How to Plant in the Yard
Since red clover is considered a weed by some, it is relatively easy to grow. When planted as a ground cover, the following conditions are preferred.
- Soil drainage should be fair to good.
- Slightly acid pH levels are preferred with 6.0 to 6.5 producing the greatest yields.
- Moderate levels of phosphorous and potassium are required in the soil.
- Plant in areas that will receive sunlight, though red clover will grow in partial shade as well.
- Sow seed ¼ inch deep.
- Weed your red clover bed regularly.
If you choose to enjoy the many edible uses and benefits of red clover, avoid using chemicals or pesticides.
Flowers can be eaten fresh or dried for tea. Leaves are also edible and used in herbal remedies, and are best used when fresh and young.

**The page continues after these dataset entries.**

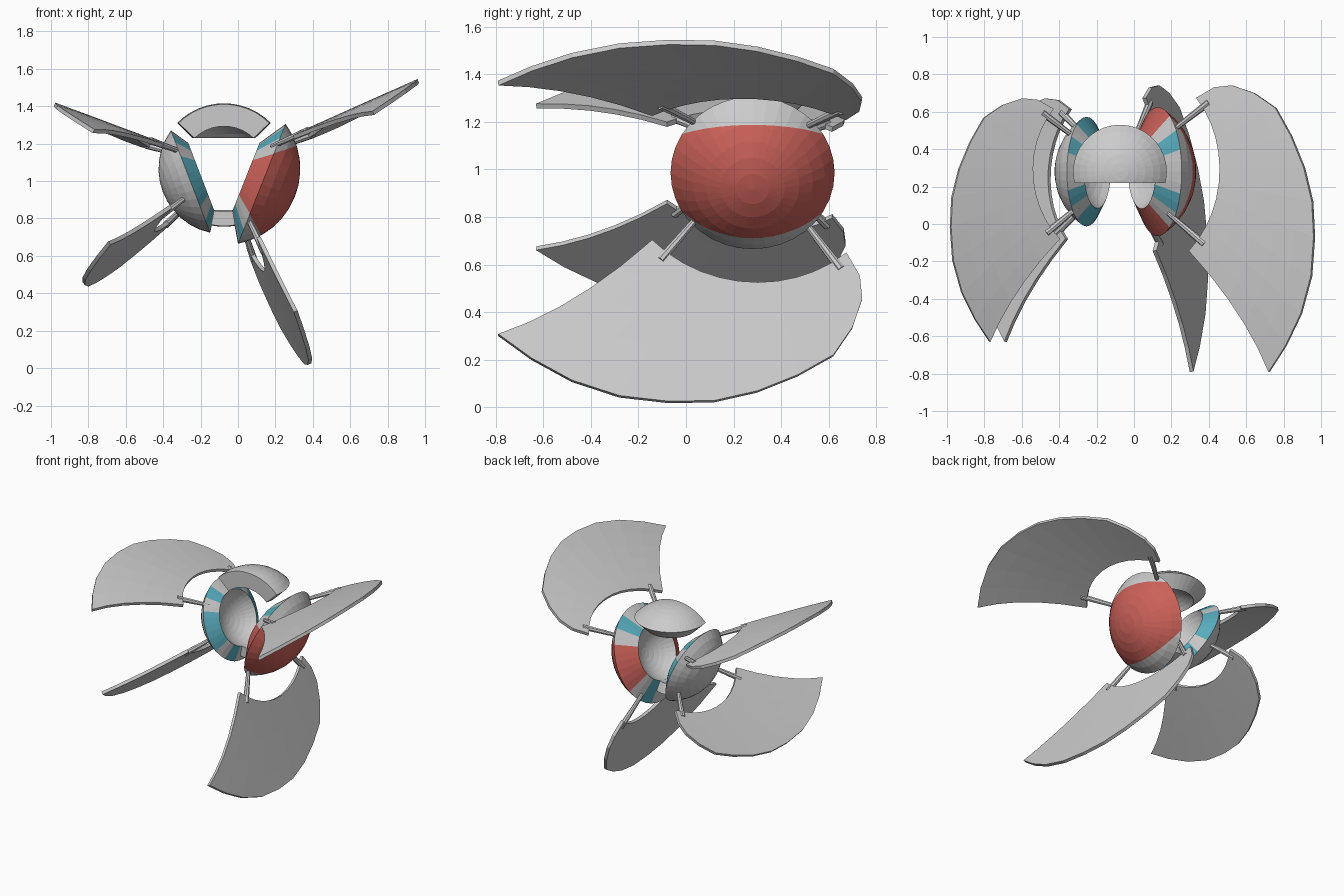
import bpy, bmesh
from math import sin, cos, tan, radians, degrees, atan2, pi
from mathutils import Vector, Matrix

if "Cube" in bpy.data.objects:
    bpy.data.objects.remove(bpy.data.objects["Cube"])

CENTRE = Vector((-0.075, 0.28, 1.066))
INNER_R = 0.235


def material(name, rgb):
    m = bpy.data.materials.new(name)
    m.diffuse_color = (*rgb, 1)
    m.use_nodes = True
    m.node_tree.nodes["Principled BSDF"].inputs["Base Color"].default_value = m.diffuse_color
    return m


GREY = material("grey", (0.6, 0.6, 0.6))
RED = material("red", (0.6, 0.12, 0.1))
TEAL = material("teal", (0.1, 0.42, 0.52))


def frame(angle):
    """Columns: world y, tangent, outward axis (axis lies in the xz plane)."""
    a = radians(angle)
    m = Matrix(((0, -sin(a), cos(a)), (1, 0, 0), (0, cos(a), sin(a))))
    return Matrix.Translation(CENTRE) @ m.to_4x4()


def finish(name, bm, mats=()):
    bmesh.ops.recalc_face_normals(bm, faces=bm.faces)
    me = bpy.data.meshes.new(name)
    bm.to_mesh(me)
    bm.free()
    for m in mats:
        me.materials.append(m)
    ob = bpy.data.objects.new(name, me)
    bpy.context.collection.objects.link(ob)
    return ob


def shell(name, angle, radius, half, side=None, red_outside=False, cut_y=None, segs=36):
    """Thick spherical cap with a rim that points to the sphere centre."""
    bm = bmesh.new()
    n = 6
    h = radians(half)
    prof = [(radius * sin(h * i / n), radius * cos(h * i / n)) for i in range(n + 1)]
    prof += [(INNER_R * sin(h * i / n), INNER_R * cos(h * i / n)) for i in range(n, -1, -1)]
    rings = []
    for r, z in prof:
        if r < 1e-6:
            rings.append([bm.verts.new((0, 0, z))] * segs)
        else:
            rings.append([bm.verts.new((r * cos(2 * pi * k / segs), r * sin(2 * pi * k / segs), z))
                          for k in range(segs)])
    for j in range(len(rings) - 1):
        for k in range(segs):
            k2 = (k + 1) % segs
            vs = [rings[j][k], rings[j][k2], rings[j + 1][k2], rings[j + 1][k]]
            f = bm.faces.new(list(dict.fromkeys(vs)))
            if j == n and side:          # colour bands around the rim
                az = abs(degrees(atan2(sin((k + .5) * 2 * pi / segs), cos((k + .5) * 2 * pi / segs))))
                d = min(az, 180 - az)
                f.material_index = 1 if d < 30 else 2 if 50 < d < 70 else 0
    if red_outside:                      # wide band over the outer surface
        s = radians(39)
        for sg in (1, -1):
            fs = [f for f in bm.faces if f.calc_center_median().length > 0.9 * radius]
            geom = set(fs)
            for f in fs:
                geom.update(f.edges)
                geom.update(f.verts)
            bmesh.ops.bisect_plane(bm, geom=list(geom), plane_co=(0, 0, 0),
                                   plane_no=(0, sg * cos(s), -sin(s)))
        for f in bm.faces:
            c = f.calc_center_median()
            if c.length > 0.9 * radius and abs(c.y) < c.z * tan(s):
                f.material_index = 1
    bm.transform(frame(angle))
    if cut_y is not None:                # open front
        bmesh.ops.bisect_plane(bm, geom=bm.verts[:] + bm.edges[:] + bm.faces[:],
                               plane_co=(0, cut_y, 0), plane_no=(0, -1, 0), clear_outer=True)
        bmesh.ops.holes_fill(bm, edges=[e for e in bm.edges if e.is_boundary])
    return finish(name, bm, (GREY, side, TEAL) if side else ())


shell("right_shell", -21.7, 0.408, 57.7, RED, True)
shell("left_shell", 201, 0.35, 56.8, TEAL)
shell("top_cap", 90, 0.35, 45.7, cut_y=0.22)
shell("bottom_cap", -90, 0.31, 20, cut_y=0.23)

# outer edge of a wing, front tip to rear corner: (along y, outward)
OUTER = [(-1.07, .85), (-.93, .957), (-.76, 1.054), (-.56, 1.12), (-.35, 1.14), (-.16, 1.13),
         (.02, 1.08), (.19, 1.0), (.34, .903), (.42, .773), (.46, .644), (.45, .54)]


def wing(name, angle, scale, twist, bow):
    fr = frame(angle)

    def place(v, u, dw=0):
        return fr @ (Vector((v, twist * v + bow * v * v + dw, u)) * scale)

    # curved blade between the inner arc and the outer edge
    bm = bmesh.new()
    rows, cols = 5, len(OUTER)
    grid = []
    for c, (ov, ou) in enumerate(OUTER):
        th = radians(-46 + 88 * c / (cols - 1))
        iv, iu = 0.588 * sin(th), 0.588 * cos(th)
        col = []
        for r in range(rows + 1):
            s = r / rows
            sag = 0.05 * 4 * s * (1 - s) * max(0, 1 - c / 3)
            col.append(bm.verts.new(place(iv + (ov - iv) * s, iu + (ou - iu) * s + sag)))
        grid.append(col)
    for c in range(cols - 1):
        for r in range(rows):
            bm.faces.new((grid[c][r], grid[c + 1][r], grid[c + 1][r + 1], grid[c][r + 1]))
    ob = finish(name, bm)
    mod = ob.modifiers.new("thickness", 'SOLIDIFY')
    mod.thickness = 0.022
    mod.offset = 0

    # two tapered rods joining blade and shell
    for label, deg in (("front", -38), ("rear", 36)):
        th = radians(deg)
        p, q = (place(r * sin(th), r * cos(th)) for r in (0.36, 0.63))
        bm = bmesh.new()
        rot = (q - p).to_track_quat('Z', 'Y').to_matrix().to_4x4()
        bmesh.ops.create_cone(bm, cap_ends=True, segments=8, radius1=0.013, radius2=0.02,
                              depth=(q - p).length,
                              matrix=Matrix.Translation((p + q) / 2) @ rot)
        finish(f"{name}_{label}_rod", bm)


wing("right_upper_wing", 24.1, 1.0, -0.042, -0.087)
wing("right_lower_wing", -67.8, 1.0, -0.088, -0.024)
wing("left_upper_wing", 159.5, 0.85, 0.048, 0.103)
wing("left_lower_wing", 221, 0.85, 0.083, -0.027)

Red clover may be harvested up to three times in a typical growing season.
How to Plant for Grazing Livestock
Growing red clover by the acre demands conditions as described above, and a bit more.
- Clover seed should be inoculated with "Rhizobium trifolii" bacterium, which helps the plant’s root system to release nitrogen.
- Use 10 to 12 pounds of seed per acre.
- Optionally combine with companion crops: wheat, oats or barley, in which case use 6 to 8 pounds per acre.
- Clover crops used for grazing should be rotated so that the crop is grazed 3 times over the growing season.
How to Sprout Red Clover Seeds for Human Consumption
If you wish to eat red clover sprouts, they are easy to grow right in your kitchen. You will yield about 4 cups of sprouts out of 2 tbsp. of seed.
Follow these steps to grow your own red clover sprouts.
- Soak your seeds in warm water for 6 to 8 hours.
- Drain and spread evenly in a seed-sprouter or shallow bowl.
- Place in a dark area for 3 days, rinsing and draining the seeds at least twice each day. You can also cover the container and keep it in a bright location.
- By day 4, the seeds will have sprouted long root tails, and should be exposed to sunlight for a day to develop chlorophyll.
Eat red clover sprouts on salads or sandwiches, and store in the refrigerator for up to 5 days.